Purpose of review: Much controversy exists about who can provide the best medical care for critically ill patients in the prehospital setting. The Anglo-American concept is on the whole to provide well trained paramedics to fulfil this task, whereas in some European countries emergency medical service physicians, particularly anaesthesiologists, are responsible for the safety of these patients.
Recent findings: Currently there are no convincing level I studies showing that an emergency physician-based emergency medical service leads to a decrease in overall mortality or morbidity of prehospital treated patients, but many methodical, legal and ethical issues make such studies difficult. Looking at specific aspects of prehospital care, differences in short-term survival and outcome have been reported when patients require cardiopulmonary resuscitation, advanced airway management or other invasive procedures, well directed fluid management and pharmacotherapy as well as fast diagnostic-based decisions.

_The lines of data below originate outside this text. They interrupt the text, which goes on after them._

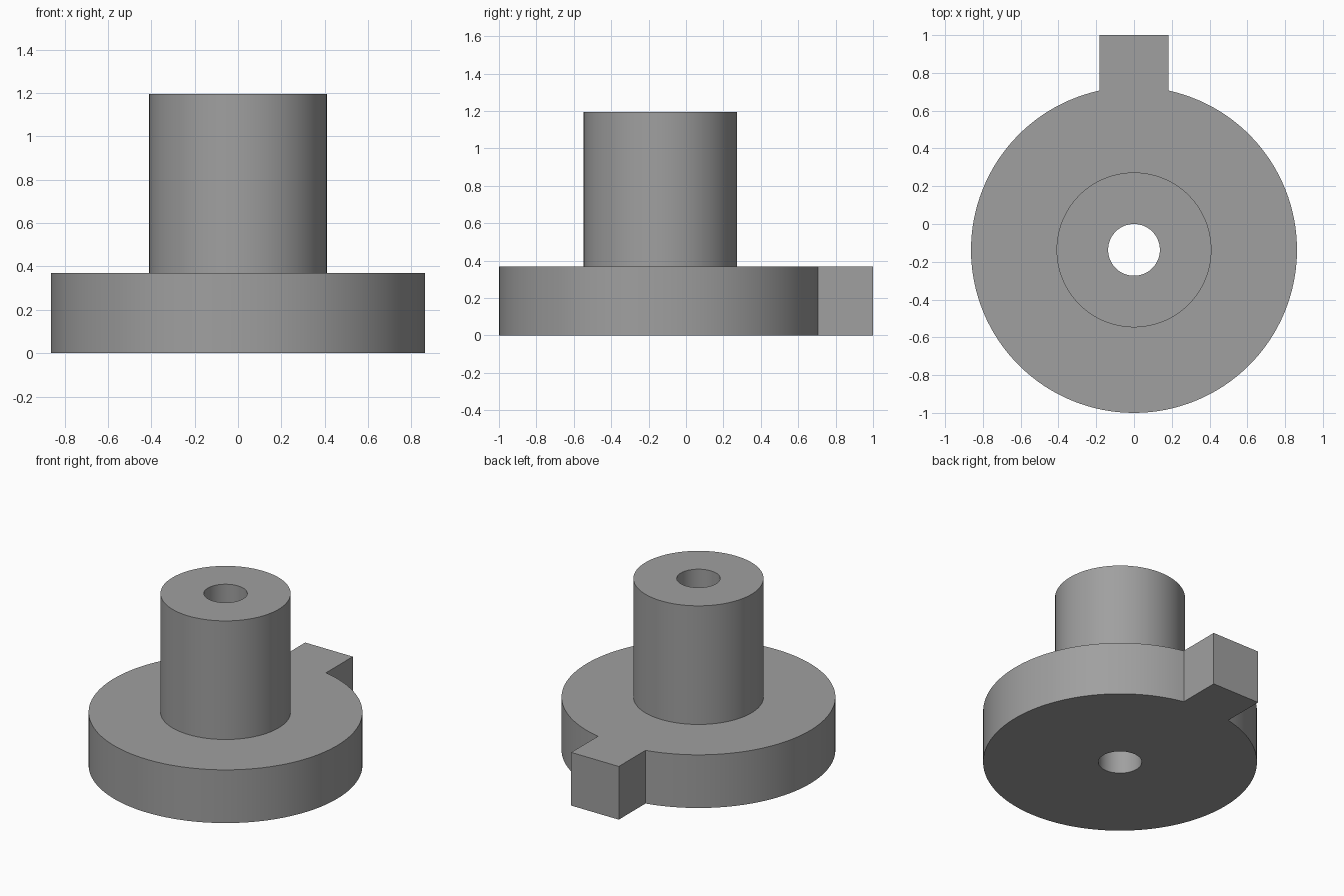
import bpy, bmesh, math

if "Cube" in bpy.data.objects:
    bpy.data.objects.remove(bpy.data.objects["Cube"])

CY = -0.137                                   # shared axis of flange, stem and bore
FLANGE_R, STEM_R, BORE_R = 0.863, 0.41, 0.137
FLANGE_H, TOTAL_H = 0.37, 1.195
TAB_W, TAB_Y = 0.183, 1.0                     # tab half width and outer end
ARC, TAB_STEPS = 120, 6

# Flange outline: tab end, then the arc all the way round
edge = math.asin(TAB_W / FLANGE_R)
outline = [(TAB_W - 2 * TAB_W * i / TAB_STEPS, TAB_Y - CY) for i in range(TAB_STEPS + 1)]
for i in range(ARC + 1):
    a = math.pi / 2 + edge + (2 * math.pi - 2 * edge) * i / ARC
    outline.append((FLANGE_R * math.cos(a), FLANGE_R * math.sin(a)))


def circle(r):
    """Circle with one point on the ray of each outline point."""
    return [(r * x / math.hypot(x, y), r * y / math.hypot(x, y)) for x, y in outline]


# Closed section: bore, base, flange wall, shoulder, stem wall, stem top
sections = [(circle(BORE_R), 0), (outline, 0), (outline, FLANGE_H),
            (circle(STEM_R), FLANGE_H), (circle(STEM_R), TOTAL_H),
            (circle(BORE_R), TOTAL_H)]

bm = bmesh.new()
rings = [[bm.verts.new((x, y + CY, z)) for x, y in pts] for pts, z in sections]
n = len(outline)
for k, lower in enumerate(rings):
    upper = rings[(k + 1) % len(rings)]
    for i in range(n):
        j = (i + 1) % n
        bm.faces.new((lower[i], lower[j], upper[j], upper[i]))
bmesh.ops.recalc_face_normals(bm, faces=bm.faces[:])

mesh = bpy.data.meshes.new("flanged_bushing")
bm.to_mesh(mesh)
bm.free()
body = bpy.data.objects.new("flanged_bushing", mesh)
bpy.context.collection.objects.link(body)

grey = bpy.data.materials.new("grey")
grey.diffuse_color = (0.35, 0.35, 0.35, 1)
grey.use_nodes = True
grey.node_tree.nodes["Principled BSDF"].inputs["Base Color"].default_value = grey.diffuse_color
mesh.materials.append(grey)

# Smooth round walls, sharp rims and tab corners
bpy.context.view_layer.objects.active = body
body.select_set(True)
bpy.ops.object.shade_smooth_by_angle(angle=math.radians(30))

Summary: Evidence suggests that some critically ill patients benefit from the care provided by an emergency physician-based emergency medical service, but further studies are needed to identify the characteristics and early recognition of these patients.